The CDC website has tons of info on Zika virus, both for travelers and others. Definitely check it out for up to date information on cases, and the outbreak itself. Our just for information! Including the infographic below, and about 10 more!!
A new press release from CDC shows that 9 out of 10 new U.S. HIV infections come from people not receiving HIV care. The release is based on a new CDC analysis and reinforces the importance of HIV testing and treatment for health and prevention.
The analysis showed that 30 percent of new HIV infections were transmitted from people who did not know that they were infected with the virus, highlighting the importance of getting tested. People who had been diagnosed were less likely to transmit their infection, in part because people who know they have HIV are more likely to take steps to protect their partners from infection.
Despite the recent good news out of West Africa showing weeks of decreases in Ebola case incidences, last week showed increases in ebola cases in Guinea, Liberia, and Sierra Leone (graph above modified from WHO situation report showing cases from Guinea, recent case count tallies below from CDC). More info and graphs from the other affected countries can be found at CDC, WHO. A news article from Reuters here.
The recent increases in ebola cases are a reminder that the outbreak is still ongoing, and that trials for ebola treatments and vaccines are still as important as ever!
For lots of information on the current outbreak of measles, check out the CDC page here. It is truly alarming that last year had so many cases of a fully PREVENTABLE disease through vaccination. It is even more alarming that this year is likely on track to be worse. The outbreaks of measles have already resulted in a public outcry and debate over vaccines. Including President Obama commenting on the importance of vaccination and highlighting that anti-vaccination sentiment is not based on science. Hopefully the science will prevail!
The United States experienced a record number of measles cases during 2014, with 644 cases from 27 states reported to CDC’s National Center for Immunization and Respiratory Diseases (NCIRD). This is the greatest number of cases since measles elimination was documented in the U.S. in 2000.
– The majority of the people who got measles were unvaccinated.
– Measles is still common in many parts of the world including some countries in Europe, Asia, the Pacific, and Africa.
– Travelers with measles continue to bring the disease into the U.S.
– Measles can spread when it reaches a community in the U.S. where groups of people are unvaccinated.
This terrific popsci.com article highlights the role that international intervention played in slowing and reversing the West African Ebola outbreak. First off, lets not downplay the horribleness of the outbreak:
The havoc that Ebola is wreaking in West Africa cannot be understated. With a total of 21,200 people infected since March 2014, the disease is shredding the social fabric of Guinea, Sierra Leone, and Liberia, leaving 8,400 dead. People live in fear, afraid to shake others’ hands. Survivors are shunned, and those suspected of carrying the disease are being physically assaulted in some regions.

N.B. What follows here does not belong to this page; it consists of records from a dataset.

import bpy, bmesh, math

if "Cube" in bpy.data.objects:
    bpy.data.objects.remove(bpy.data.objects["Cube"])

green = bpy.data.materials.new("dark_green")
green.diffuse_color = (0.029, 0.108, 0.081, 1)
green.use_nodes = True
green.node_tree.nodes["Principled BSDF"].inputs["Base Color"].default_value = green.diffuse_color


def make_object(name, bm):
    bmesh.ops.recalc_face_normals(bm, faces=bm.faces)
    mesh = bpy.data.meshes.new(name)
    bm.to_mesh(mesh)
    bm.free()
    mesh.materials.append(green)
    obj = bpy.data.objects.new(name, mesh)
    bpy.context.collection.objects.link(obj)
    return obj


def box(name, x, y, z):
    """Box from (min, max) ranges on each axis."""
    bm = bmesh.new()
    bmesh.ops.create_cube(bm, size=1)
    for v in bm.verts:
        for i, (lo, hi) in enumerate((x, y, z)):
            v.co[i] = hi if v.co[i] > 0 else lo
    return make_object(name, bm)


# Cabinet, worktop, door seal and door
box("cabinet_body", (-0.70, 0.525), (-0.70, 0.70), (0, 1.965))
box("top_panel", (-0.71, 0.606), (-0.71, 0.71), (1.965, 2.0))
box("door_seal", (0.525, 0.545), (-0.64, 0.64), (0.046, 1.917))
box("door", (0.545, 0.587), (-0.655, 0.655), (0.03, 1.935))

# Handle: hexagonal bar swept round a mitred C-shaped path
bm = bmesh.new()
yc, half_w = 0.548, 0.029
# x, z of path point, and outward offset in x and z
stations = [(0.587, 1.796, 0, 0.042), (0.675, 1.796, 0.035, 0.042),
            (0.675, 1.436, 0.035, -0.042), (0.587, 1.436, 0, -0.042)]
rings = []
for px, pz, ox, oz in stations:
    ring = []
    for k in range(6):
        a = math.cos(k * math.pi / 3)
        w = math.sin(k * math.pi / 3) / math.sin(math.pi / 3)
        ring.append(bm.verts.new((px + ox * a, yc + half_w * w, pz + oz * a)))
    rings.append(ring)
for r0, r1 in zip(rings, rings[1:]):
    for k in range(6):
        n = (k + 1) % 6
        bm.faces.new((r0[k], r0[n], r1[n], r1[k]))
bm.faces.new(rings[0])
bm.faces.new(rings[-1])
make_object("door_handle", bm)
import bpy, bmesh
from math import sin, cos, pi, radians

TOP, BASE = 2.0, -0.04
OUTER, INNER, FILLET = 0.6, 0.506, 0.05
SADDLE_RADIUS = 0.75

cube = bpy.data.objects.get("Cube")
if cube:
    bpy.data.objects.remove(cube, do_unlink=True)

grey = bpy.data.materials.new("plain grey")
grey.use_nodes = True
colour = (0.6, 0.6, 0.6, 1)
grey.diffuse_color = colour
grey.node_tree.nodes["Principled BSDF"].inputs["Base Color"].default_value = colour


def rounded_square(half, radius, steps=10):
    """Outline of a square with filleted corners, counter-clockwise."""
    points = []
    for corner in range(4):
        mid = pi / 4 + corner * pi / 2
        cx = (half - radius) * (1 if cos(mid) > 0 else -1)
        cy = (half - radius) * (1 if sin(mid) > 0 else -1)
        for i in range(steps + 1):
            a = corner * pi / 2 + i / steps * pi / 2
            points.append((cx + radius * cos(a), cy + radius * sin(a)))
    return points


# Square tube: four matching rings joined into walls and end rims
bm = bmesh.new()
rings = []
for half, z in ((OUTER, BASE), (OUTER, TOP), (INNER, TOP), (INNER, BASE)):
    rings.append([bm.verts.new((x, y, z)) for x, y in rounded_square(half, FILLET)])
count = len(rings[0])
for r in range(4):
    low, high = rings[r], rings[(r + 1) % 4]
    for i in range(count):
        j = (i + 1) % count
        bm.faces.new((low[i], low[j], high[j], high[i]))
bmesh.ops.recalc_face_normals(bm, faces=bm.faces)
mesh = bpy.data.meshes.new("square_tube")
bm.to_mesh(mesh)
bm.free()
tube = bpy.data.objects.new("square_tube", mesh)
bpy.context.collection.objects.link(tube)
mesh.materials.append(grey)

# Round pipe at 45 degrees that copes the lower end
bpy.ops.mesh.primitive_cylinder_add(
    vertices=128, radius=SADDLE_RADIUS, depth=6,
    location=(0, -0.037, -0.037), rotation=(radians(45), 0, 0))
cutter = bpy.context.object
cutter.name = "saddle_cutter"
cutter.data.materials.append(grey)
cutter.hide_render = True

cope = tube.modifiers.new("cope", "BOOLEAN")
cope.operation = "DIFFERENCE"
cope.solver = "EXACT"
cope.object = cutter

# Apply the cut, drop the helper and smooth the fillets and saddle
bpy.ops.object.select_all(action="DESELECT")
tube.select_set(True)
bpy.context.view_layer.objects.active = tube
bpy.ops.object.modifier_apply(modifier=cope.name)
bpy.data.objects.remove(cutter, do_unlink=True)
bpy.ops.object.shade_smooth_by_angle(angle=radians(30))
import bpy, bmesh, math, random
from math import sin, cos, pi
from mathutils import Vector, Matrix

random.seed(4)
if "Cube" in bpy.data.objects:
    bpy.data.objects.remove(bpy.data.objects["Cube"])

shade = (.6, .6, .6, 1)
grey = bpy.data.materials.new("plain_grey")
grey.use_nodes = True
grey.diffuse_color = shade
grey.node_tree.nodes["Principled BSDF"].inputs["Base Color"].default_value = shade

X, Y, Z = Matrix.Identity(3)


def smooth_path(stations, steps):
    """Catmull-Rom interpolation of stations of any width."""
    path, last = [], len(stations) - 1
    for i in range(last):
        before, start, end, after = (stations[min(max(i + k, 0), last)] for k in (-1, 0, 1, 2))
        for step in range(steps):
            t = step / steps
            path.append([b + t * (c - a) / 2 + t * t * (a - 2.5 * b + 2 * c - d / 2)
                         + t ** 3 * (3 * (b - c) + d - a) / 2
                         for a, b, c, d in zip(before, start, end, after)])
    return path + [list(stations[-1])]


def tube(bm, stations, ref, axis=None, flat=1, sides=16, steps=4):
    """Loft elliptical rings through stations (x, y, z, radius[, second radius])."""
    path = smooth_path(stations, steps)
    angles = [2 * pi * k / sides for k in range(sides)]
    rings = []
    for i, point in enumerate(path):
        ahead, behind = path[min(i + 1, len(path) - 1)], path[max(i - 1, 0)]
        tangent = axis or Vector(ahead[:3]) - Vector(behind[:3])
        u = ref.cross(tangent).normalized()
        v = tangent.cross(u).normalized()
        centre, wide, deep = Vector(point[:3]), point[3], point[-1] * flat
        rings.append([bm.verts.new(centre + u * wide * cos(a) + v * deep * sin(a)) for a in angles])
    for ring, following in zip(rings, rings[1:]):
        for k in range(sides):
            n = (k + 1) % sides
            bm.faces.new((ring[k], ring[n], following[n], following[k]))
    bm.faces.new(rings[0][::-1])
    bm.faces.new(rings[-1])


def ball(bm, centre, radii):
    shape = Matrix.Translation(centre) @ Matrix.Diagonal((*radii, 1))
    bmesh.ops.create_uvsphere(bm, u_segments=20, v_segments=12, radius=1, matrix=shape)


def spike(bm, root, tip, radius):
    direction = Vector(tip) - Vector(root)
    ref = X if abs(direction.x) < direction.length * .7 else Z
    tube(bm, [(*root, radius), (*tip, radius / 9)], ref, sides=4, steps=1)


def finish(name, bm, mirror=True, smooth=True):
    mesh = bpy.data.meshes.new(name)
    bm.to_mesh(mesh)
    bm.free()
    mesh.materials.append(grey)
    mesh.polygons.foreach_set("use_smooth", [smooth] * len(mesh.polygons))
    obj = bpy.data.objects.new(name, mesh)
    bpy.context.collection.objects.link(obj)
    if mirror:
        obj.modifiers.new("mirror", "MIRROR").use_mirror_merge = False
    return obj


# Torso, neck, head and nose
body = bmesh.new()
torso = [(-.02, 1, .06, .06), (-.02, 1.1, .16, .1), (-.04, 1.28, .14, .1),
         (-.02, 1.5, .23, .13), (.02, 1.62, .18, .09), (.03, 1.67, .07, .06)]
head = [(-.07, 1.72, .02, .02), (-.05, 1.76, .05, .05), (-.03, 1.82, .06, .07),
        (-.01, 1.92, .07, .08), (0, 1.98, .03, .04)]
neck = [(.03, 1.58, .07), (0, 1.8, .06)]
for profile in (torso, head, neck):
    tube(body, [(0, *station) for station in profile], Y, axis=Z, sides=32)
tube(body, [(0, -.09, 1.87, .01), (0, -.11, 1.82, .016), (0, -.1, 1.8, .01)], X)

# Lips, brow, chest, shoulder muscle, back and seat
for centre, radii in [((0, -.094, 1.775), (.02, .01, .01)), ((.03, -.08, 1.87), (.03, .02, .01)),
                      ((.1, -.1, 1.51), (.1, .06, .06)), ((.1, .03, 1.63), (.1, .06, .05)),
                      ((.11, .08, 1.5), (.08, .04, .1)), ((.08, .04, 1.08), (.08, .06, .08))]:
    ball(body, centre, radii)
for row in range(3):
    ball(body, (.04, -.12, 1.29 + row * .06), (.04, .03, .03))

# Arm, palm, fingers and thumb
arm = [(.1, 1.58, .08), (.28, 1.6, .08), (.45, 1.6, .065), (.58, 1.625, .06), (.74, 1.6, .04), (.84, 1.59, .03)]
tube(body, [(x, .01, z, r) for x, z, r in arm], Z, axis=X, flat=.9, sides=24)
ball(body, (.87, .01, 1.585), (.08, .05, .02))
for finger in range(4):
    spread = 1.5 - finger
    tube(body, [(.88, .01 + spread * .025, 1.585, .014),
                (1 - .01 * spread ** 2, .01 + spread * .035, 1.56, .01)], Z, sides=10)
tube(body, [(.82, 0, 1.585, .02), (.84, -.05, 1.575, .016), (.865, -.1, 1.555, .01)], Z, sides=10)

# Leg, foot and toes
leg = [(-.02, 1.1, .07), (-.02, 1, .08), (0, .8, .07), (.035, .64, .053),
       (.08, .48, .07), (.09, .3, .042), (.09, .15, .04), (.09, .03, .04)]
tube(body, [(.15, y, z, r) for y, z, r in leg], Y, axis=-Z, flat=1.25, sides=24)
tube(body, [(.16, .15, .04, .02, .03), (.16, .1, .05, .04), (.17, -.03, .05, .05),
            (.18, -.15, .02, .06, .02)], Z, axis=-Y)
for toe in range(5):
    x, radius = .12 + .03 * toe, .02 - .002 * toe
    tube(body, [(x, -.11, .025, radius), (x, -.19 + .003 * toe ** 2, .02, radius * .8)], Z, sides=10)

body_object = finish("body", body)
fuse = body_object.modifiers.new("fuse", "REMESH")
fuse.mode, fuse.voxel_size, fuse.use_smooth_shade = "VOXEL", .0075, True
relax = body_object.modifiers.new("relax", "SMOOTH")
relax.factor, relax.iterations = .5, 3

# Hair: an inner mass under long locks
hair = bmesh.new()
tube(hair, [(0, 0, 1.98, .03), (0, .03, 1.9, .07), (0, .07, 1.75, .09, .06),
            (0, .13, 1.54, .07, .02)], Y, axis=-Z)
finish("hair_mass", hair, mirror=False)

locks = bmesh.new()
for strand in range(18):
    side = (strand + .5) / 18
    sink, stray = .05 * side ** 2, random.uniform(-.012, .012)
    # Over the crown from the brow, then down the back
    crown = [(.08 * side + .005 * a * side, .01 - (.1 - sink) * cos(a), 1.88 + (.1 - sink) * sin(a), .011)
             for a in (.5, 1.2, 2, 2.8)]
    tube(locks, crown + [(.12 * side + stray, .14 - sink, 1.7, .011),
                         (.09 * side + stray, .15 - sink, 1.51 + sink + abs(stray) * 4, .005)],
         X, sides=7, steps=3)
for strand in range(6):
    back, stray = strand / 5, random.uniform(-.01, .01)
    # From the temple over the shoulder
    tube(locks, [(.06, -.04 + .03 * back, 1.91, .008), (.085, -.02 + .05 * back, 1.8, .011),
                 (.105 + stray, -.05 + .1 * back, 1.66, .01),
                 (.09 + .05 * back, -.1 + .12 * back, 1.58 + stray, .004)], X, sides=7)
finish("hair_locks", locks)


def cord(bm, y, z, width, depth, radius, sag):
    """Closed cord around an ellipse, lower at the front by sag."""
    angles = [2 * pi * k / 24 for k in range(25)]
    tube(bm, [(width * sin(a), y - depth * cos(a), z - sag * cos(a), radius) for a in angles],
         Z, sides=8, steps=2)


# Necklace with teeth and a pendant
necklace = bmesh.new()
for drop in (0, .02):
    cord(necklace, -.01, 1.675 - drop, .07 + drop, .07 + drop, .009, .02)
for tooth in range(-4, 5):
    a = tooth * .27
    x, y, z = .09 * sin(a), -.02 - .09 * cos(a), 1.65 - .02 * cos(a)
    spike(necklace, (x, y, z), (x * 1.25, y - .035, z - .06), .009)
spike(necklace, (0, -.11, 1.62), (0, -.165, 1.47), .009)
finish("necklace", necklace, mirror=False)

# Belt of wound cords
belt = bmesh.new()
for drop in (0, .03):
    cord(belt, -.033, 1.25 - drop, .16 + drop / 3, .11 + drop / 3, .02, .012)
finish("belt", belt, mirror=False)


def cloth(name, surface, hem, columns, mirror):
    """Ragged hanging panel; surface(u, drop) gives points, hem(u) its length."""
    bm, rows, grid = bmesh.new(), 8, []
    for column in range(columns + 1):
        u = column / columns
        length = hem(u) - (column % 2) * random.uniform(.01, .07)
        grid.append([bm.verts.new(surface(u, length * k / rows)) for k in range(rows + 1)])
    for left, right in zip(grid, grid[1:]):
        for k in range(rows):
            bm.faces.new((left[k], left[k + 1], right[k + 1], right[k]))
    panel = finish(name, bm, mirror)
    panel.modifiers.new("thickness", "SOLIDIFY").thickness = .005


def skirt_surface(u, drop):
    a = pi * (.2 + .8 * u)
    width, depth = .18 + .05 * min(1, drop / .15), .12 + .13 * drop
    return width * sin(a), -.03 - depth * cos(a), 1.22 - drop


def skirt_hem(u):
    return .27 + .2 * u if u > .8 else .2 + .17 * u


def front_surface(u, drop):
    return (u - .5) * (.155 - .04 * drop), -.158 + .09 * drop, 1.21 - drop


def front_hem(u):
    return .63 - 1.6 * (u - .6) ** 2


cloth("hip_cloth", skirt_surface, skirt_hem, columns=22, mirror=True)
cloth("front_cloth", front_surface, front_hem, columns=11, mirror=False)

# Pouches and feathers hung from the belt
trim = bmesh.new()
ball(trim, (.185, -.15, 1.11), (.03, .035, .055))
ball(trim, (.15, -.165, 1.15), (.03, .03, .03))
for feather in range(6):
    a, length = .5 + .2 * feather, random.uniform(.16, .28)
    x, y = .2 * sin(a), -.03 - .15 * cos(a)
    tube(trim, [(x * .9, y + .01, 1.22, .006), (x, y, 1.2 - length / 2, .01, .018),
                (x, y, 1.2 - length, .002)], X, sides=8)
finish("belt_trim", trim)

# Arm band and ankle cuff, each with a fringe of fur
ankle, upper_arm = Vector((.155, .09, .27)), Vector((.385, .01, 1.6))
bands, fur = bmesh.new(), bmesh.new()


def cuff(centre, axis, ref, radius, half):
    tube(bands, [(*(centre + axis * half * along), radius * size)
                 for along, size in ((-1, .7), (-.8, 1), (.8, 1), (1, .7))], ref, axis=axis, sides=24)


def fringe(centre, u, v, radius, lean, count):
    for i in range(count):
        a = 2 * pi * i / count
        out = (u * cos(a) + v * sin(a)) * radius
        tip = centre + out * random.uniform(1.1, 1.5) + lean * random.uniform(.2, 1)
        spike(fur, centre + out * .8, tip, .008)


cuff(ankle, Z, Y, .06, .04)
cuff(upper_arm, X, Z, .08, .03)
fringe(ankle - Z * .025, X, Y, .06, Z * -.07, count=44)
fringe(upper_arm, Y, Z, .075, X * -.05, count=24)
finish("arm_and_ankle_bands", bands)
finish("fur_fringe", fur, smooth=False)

Scientific models showed late last summer that the Ebola outbreak could result in over a million cases without a strong international effort to curb it. Many governments and aid organizations did step up, and were likely responsible for proving the scientific models wrong… Colin Brown (who studies infectious diseases at King’s College London) puts it perfectly:
The models showed what could happen if there was a lack of international effort. We really don’t know what would have happened if the world hadn’t stepped up.
While the outbreak seems to be subsiding, the article also highlights the need for people and governments to not be complacent… not surprisingly.
Today there were reports of a potential outbreak of measles in Colorado Springs that may include exposure of ~300 people. The Colorado case is related to the measles outbreak and exposures at DisneyLand in California.
More than two dozen cases of measles have now been linked to Disney theme parks in Southern California.
The California Department of Public Health reported seven more cases on Monday, bringing the total number to 26 people in four states.
Health officials say at least 8 of those infected had not been vaccinated.
Measles outbreaks like these, and those last year, serve as a stark reminder that measles is a serious disease that needs to be continually vaccinated against. The dangerous and anti-science trend of not vaccinating children against measles and other diseases will continue to raise its ugly head in the form of disease outbreaks that are 100% preventable. Expect to see more cases of measles, in both vaccinated and unvaccinated people, as well as more outbreaks as 2015 continues.
Send thank you notes to ignorant parents that choose to put their children and other children in harms way by not vaccinating. Check out this CauseScience post about the science of how vaccines work.
Despite the dissipated interest by most media outlets in the US, the outbreak of Ebola in West Africa continues. The CDC and WHO have updated Ebola case counts for the West African countries impacted most by the outbreak. The number of deaths now exceeds 8,000.
A clinical trial testing the safety of an Ebola vaccine has had to undergo a change in dose. The trial in Geneva, is testing a vaccine made by Merck-NewLink, and was halted in early December.
The clinical trial of an Ebola vaccine developed by Merck and NewLink resumed on Monday at a lower dose after a pause to assess complaints of joint pains in some volunteers, the University of Geneva hospital said.